___ MATERIAL PROVIDED ___
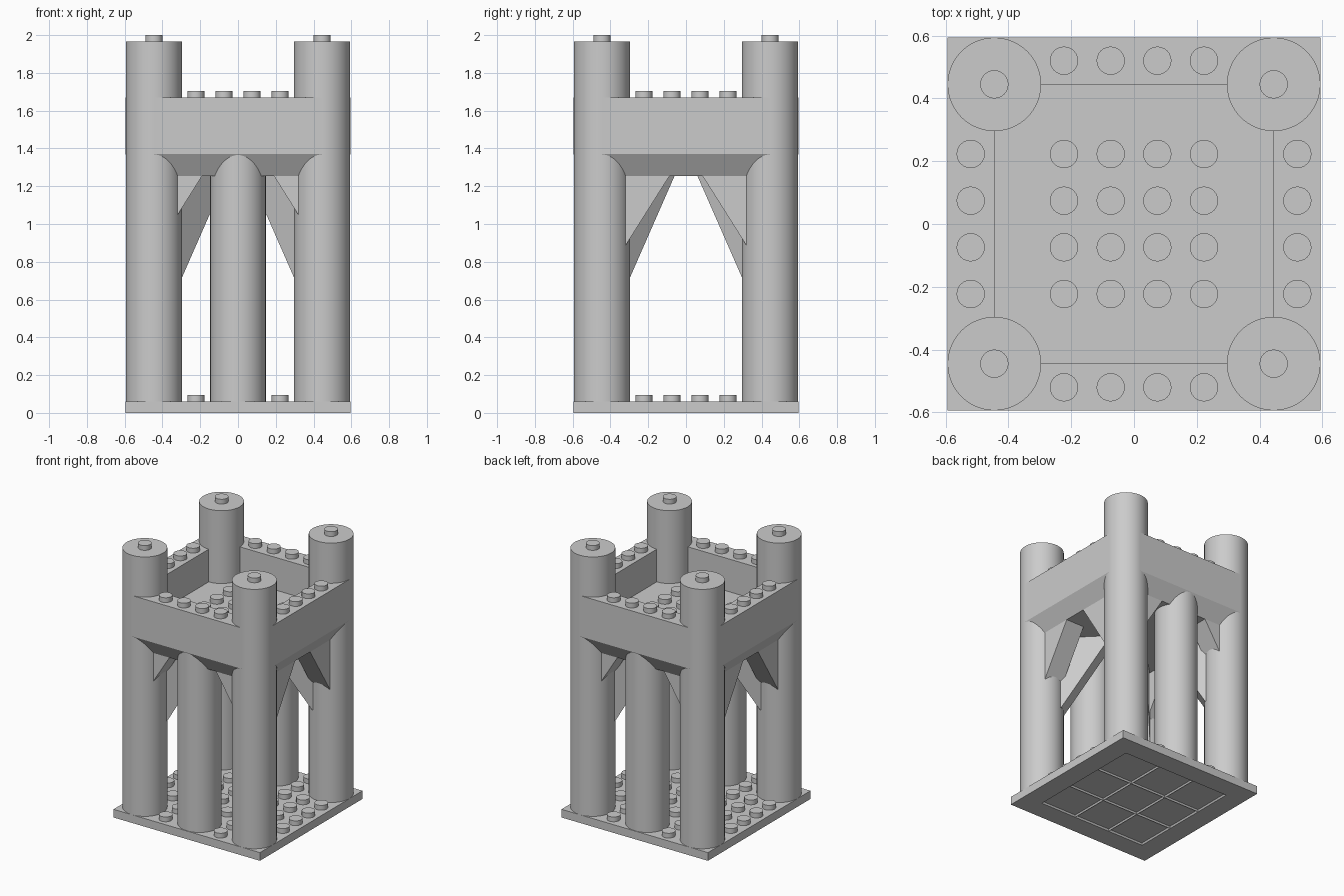
import bpy, bmesh, math
from mathutils import Vector

cube = bpy.data.objects.get("Cube")
if cube:
    bpy.data.objects.remove(cube)

grey = bpy.data.materials.new("light_grey")
grey.use_nodes = True
grey.diffuse_color = (0.6, 0.6, 0.6, 1)
grey.node_tree.nodes["Principled BSDF"].inputs["Base Color"].default_value = (0.6, 0.6, 0.6, 1)

HALF = 0.595      # half width of the base
POST = 0.445      # post centre offset and inner wall plane
PITCH = 0.1487    # stud spacing
PLATE = 0.06      # base thickness
BEAM = 1.255      # underside of the upper platform
FLOOR = 1.43      # upper floor
WALL = 1.67       # wall top
TOP = 1.965       # post top
SIGNS = (-1, 1)


def finish(name, bm, smooth=False):
    bmesh.ops.recalc_face_normals(bm, faces=bm.faces)
    mesh = bpy.data.meshes.new(name)
    bm.to_mesh(mesh)
    bm.free()
    mesh.materials.append(grey)
    obj = bpy.data.objects.new(name, mesh)
    bpy.context.collection.objects.link(obj)
    if smooth:
        bpy.ops.object.select_all(action='DESELECT')
        obj.select_set(True)
        bpy.context.view_layer.objects.active = obj
        bpy.ops.object.shade_smooth_by_angle(angle=math.radians(35))
    return obj


def add_cylinder(bm, x, y, z0, z1, r, sides):
    made = bmesh.ops.create_cone(bm, cap_ends=True, segments=sides,
                                 radius1=r, radius2=r, depth=z1 - z0)
    bmesh.ops.translate(bm, verts=made["verts"], vec=(x, y, (z0 + z1) / 2))


def add_box(bm, half, z0, z1):
    made = bmesh.ops.create_cube(bm, size=1)
    bmesh.ops.scale(bm, verts=made["verts"], vec=(2 * half, 2 * half, z1 - z0))
    bmesh.ops.translate(bm, verts=made["verts"], vec=(0, 0, (z0 + z1) / 2))


def studs(name, spots, z, height=0.035):
    bm = bmesh.new()
    for x, y in spots:
        add_cylinder(bm, x, y, z - 0.005, z + height, 0.045, 24)
    finish(name, bm, True)


def prism(name, profile, a0, a1, place):
    """Extrude a (p, z) profile from a0 to a1; place maps (a, p, z) to world."""
    bm = bmesh.new()
    ends = [[bm.verts.new(Vector(place(a, p, z))) for p, z in profile] for a in (a0, a1)]
    bm.faces.new(ends[0])
    bm.faces.new(ends[1])
    n = len(profile)
    for i in range(n):
        j = (i + 1) % n
        bm.faces.new((ends[0][i], ends[0][j], ends[1][j], ends[1][i]))
    finish(name, bm)


# Base plate with nine shallow recesses underneath
bm = bmesh.new()
add_box(bm, HALF, 0, PLATE)
for axis in ((1, 0, 0), (0, 1, 0)):
    for k in (-1, -1 / 3, 1 / 3, 1):
        bmesh.ops.bisect_plane(bm, geom=bm.verts[:] + bm.edges[:] + bm.faces[:],
                               plane_co=Vector(axis) * POST * k, plane_no=axis)
bm.normal_update()
cells = []
for f in bm.faces:
    c = f.calc_center_median()
    if c.z < 0.001 and max(abs(c.x), abs(c.y)) < POST:
        cells.append(f)
bmesh.ops.inset_individual(bm, faces=cells, thickness=0.01, depth=0)
for v in {v for f in cells for v in f.verts}:
    v.co.z += 0.012
finish("base_plate", bm)

# Corner posts and the two middle posts
corners = [(sx, sy) for sx in SIGNS for sy in SIGNS]
posts = [(sx * POST, sy * POST) for sx, sy in corners]
for x, y in posts:
    bm = bmesh.new()
    add_cylinder(bm, x, y, PLATE, TOP, 0.149, 64)
    finish("corner_post", bm, True)
middles = [(0, s * POST) for s in SIGNS]
for x, y in middles:
    bm = bmesh.new()
    add_cylinder(bm, x, y, PLATE, 1.4, 0.147, 64)
    finish("middle_post", bm, True)
studs("post_studs", posts, TOP)

# Upper floor
bm = bmesh.new()
add_box(bm, POST, BEAM, FLOOR)
finish("upper_floor", bm)

# Walls with a sloped lower edge
wall = [(HALF, WALL), (HALF, 1.37), (0.525, BEAM), (POST, BEAM), (POST, WALL)]
for s in SIGNS:
    prism("cross_wall", wall, -POST, POST, lambda a, p, z: (a, s * p, z))
    prism("side_wall", wall, -POST, POST, lambda a, p, z: (s * p, a, z))

# Studs on base, floor and wall tops
eight = [(i - 3.5) * PITCH for i in range(8)]
four = eight[2:6]
studs("base_studs", [(x, y) for x in eight for y in eight
                     if all(math.hypot(x - px, y - py) > 0.16 for px, py in posts + middles)], PLATE)
studs("floor_studs", [(x, y) for x in four for y in four], FLOOR)
rim = eight[-1]
studs("wall_studs", [(t, s * rim) for t in four for s in SIGNS]
      + [(s * rim, t) for t in four for s in SIGNS], WALL)

# Brackets under the walls and a diagonal brace at each corner
short = [(0.4, BEAM), (0.4, 0.92), (0.19, BEAM)]
long = [(0.4, BEAM), (0.4, 0.76), (0.087, BEAM)]
brace = [(0.05, BEAM), (0.05, 0.71), (0.139, 0.71), (0.477, BEAM)]
R = math.sqrt(0.5)
for sx, sy in corners:
    prism("cross_bracket", short, 0.375, 0.525, lambda a, p, z: (sx * p, sy * a, z))
    prism("side_bracket", long, 0.375, 0.525, lambda a, p, z: (sx * a, sy * p, z))
    prism("diagonal_brace", brace, -0.067, 0.067,
          lambda a, p, z: (sx * (POST - (p + a) * R), sy * (POST - (p - a) * R), z))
___
ABOUT THIS EXERCISE: Copy all lines of the material above where the string "verts" occurs.

ANSWER TO THE PROBLEM:
    bmesh.ops.translate(bm, verts=made["verts"], vec=(x, y, (z0 + z1) / 2))
    bmesh.ops.scale(bm, verts=made["verts"], vec=(2 * half, 2 * half, z1 - z0))
    bmesh.ops.translate(bm, verts=made["verts"], vec=(0, 0, (z0 + z1) / 2))
    ends = [[bm.verts.new(Vector(place(a, p, z))) for p, z in profile] for a in (a0, a1)]
        bmesh.ops.bisect_plane(bm, geom=bm.verts[:] + bm.edges[:] + bm.faces[:],
for v in {v for f in cells for v in f.verts}:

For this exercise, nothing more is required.